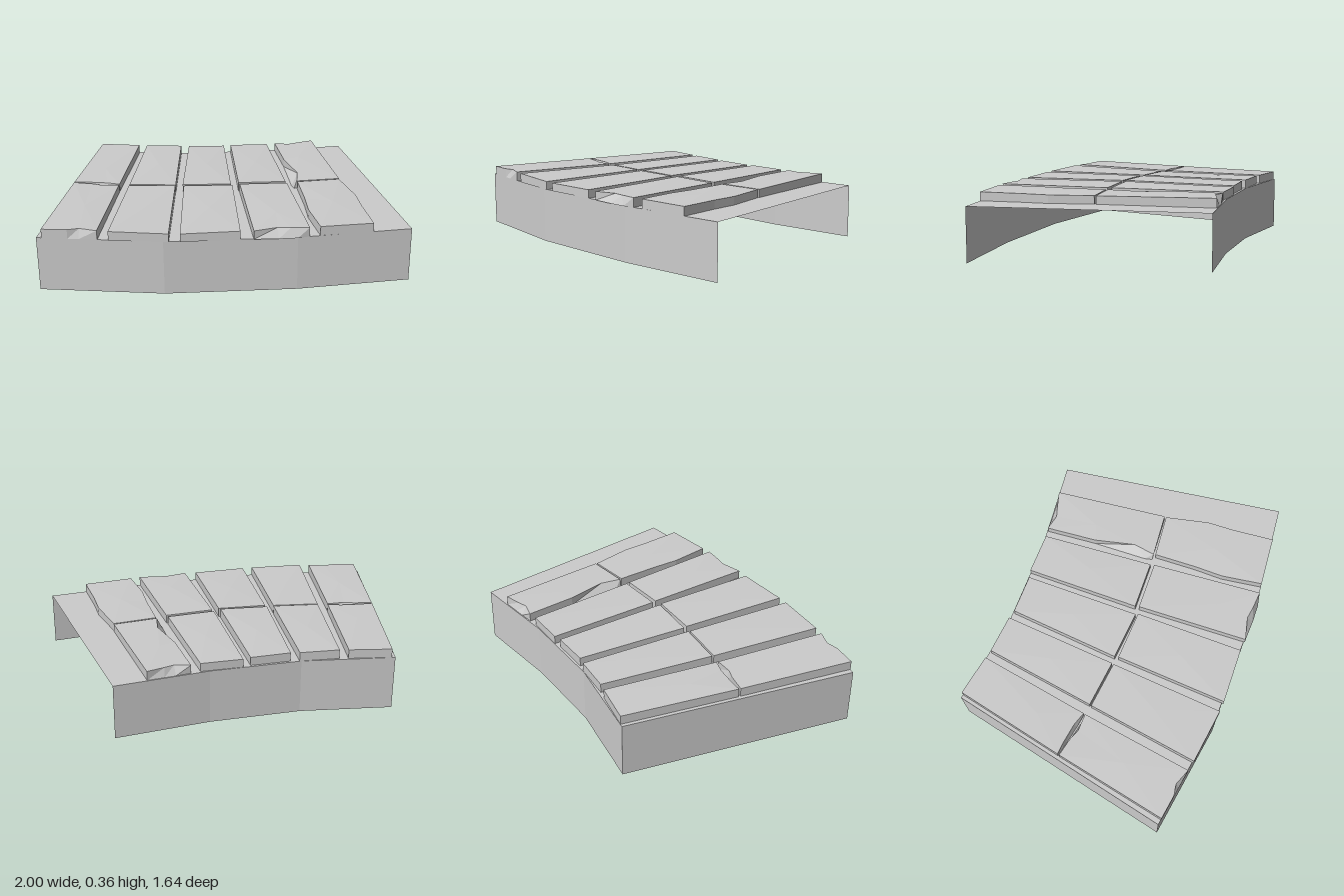
import * as THREE from 'three';

const DECK = 0.31, TOP = 0.36;
const material = new THREE.MeshStandardMaterial({ color: 0xcccccc, flatShading: true, side: THREE.DoubleSide });

function meshFrom(triangles, name) {
  const geometry = new THREE.BufferGeometry();
  geometry.setAttribute('position', new THREE.Float32BufferAttribute(triangles.flat(), 3));
  geometry.computeVertexNormals();
  const mesh = new THREE.Mesh(geometry, material);
  mesh.name = name;
  return mesh;
}

// Thin curved shell: top and three walls, open below and at the +x end
function createBase() {
  const back = [[-1, -0.5], [-0.48, -0.54], [0.02, -0.655], [0.525, -0.825]];
  const front = [[-0.98, 0.82], [-0.3, 0.77], [0.4, 0.61], [1, 0.41]];
  const at = ([x, z], y) => [x, y, z];
  const top = [], walls = [];
  const wall = (a, b) => walls.push(
    at(a, 0), at(b, 0), at(b, DECK), at(a, 0), at(b, DECK), at(a, DECK));
  for (let i = 0; i < 3; i++) {
    const [a, b, c, d] = [back[i], front[i], front[i + 1], back[i + 1]].map(p => at(p, DECK));
    top.push(a, b, c, a, c, d);
    wall(front[i], front[i + 1]);
    wall(back[i + 1], back[i]);
  }
  wall(back[0], front[0]);
  const base = new THREE.Group();
  base.name = 'base';
  base.add(meshFrom(top, 'deck'), meshFrom(walls, 'skirtWalls'));
  return base;
}

// Plank from a clockwise outline of [x, z]; chipped points add the inset top [x, z]
function createPlank(outline, name) {
  const height = (x, z) => TOP + 0.004 * Math.sin(5 * x + 2) * Math.cos(4 * z);
  const low = outline.map(([x, z]) => [x, DECK, z]);
  const high = outline.map(([x, z, tx = x, tz = z]) => [tx, height(tx, tz), tz]);
  const n = outline.length;
  const centre = [0, 1, 2].map(k => high.reduce((sum, p) => sum + p[k], 0) / n);
  centre[1] += 0.003;
  const under = [centre[0], DECK, centre[2]];
  const triangles = [];
  for (let i = 0; i < n; i++) {
    const j = (i + 1) % n;
    triangles.push(centre, high[j], high[i], under, low[i], low[j]);
    triangles.push(low[i], high[i], low[j], low[j], high[i], high[j]);
  }
  return meshFrom(triangles, name);
}

// Five columns of boards, each split into a back and a front plank
const backPlanks = [
  [[-0.98, -0.5], [-0.74, -0.51], [-0.7, 0.14], [-0.78, 0.145, -0.78, 0.132], [-0.92, 0.15, -0.9, 0.14], [-0.97, 0.15]],
  [[-0.69, -0.51], [-0.47, -0.54], [-0.37, 0.11], [-0.64, 0.14]],
  [[-0.42, -0.54], [-0.2, -0.59], [-0.05, 0.06], [-0.33, 0.1]],
  [[-0.16, -0.61], [0.07, -0.66], [0.26, -0.04], [-0.01, 0.03]],
  [[0.12, -0.68], [0.2, -0.71, 0.21, -0.68], [0.26, -0.73, 0.26, -0.71], [0.35, -0.76], [0.57, -0.14],
    [0.31, -0.06, 0.325, -0.06], [0.29, -0.1, 0.32, -0.18], [0.21, -0.4]],
];
const frontPlanks = [
  [[-0.97, 0.16], [-0.86, 0.16], [-0.8, 0.155, -0.8, 0.17], [-0.7, 0.15], [-0.65, 0.8],
    [-0.75, 0.805, -0.75, 0.785], [-0.81, 0.81], [-0.95, 0.82]],
  [[-0.64, 0.15], [-0.37, 0.12], [-0.27, 0.77], [-0.59, 0.8]],
  [[-0.32, 0.12], [-0.04, 0.07], [0.1, 0.68], [-0.21, 0.76]],
  [[0, 0.05], [0.27, -0.02], [0.46, 0.59], [0.4, 0.62, 0.36, 0.605], [0.3, 0.645, 0.29, 0.61], [0.17, 0.67]],
  [[0.33, -0.05], [0.57, -0.13], [0.68, 0.1], [0.72, 0.25], [0.795, 0.48], [0.515, 0.57], [0.43, 0.35], [0.395, 0.19]],
];

export function createModel() {
  const model = new THREE.Group();
  model.name = 'curvedPlankWalkway';
  model.add(createBase());
  backPlanks.forEach((outline, i) => model.add(createPlank(outline, `backPlank${i + 1}`)));
  frontPlanks.forEach((outline, i) => model.add(createPlank(outline, `frontPlank${i + 1}`)));
  return model;
}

+ + + + + + +

▶ Exercise details
The answer must be every line of the entries that includes the word "meshFrom".

▶ Response below
function meshFrom(triangles, name) {
  base.add(meshFrom(top, 'deck'), meshFrom(walls, 'skirtWalls'));
  return meshFrom(triangles, name);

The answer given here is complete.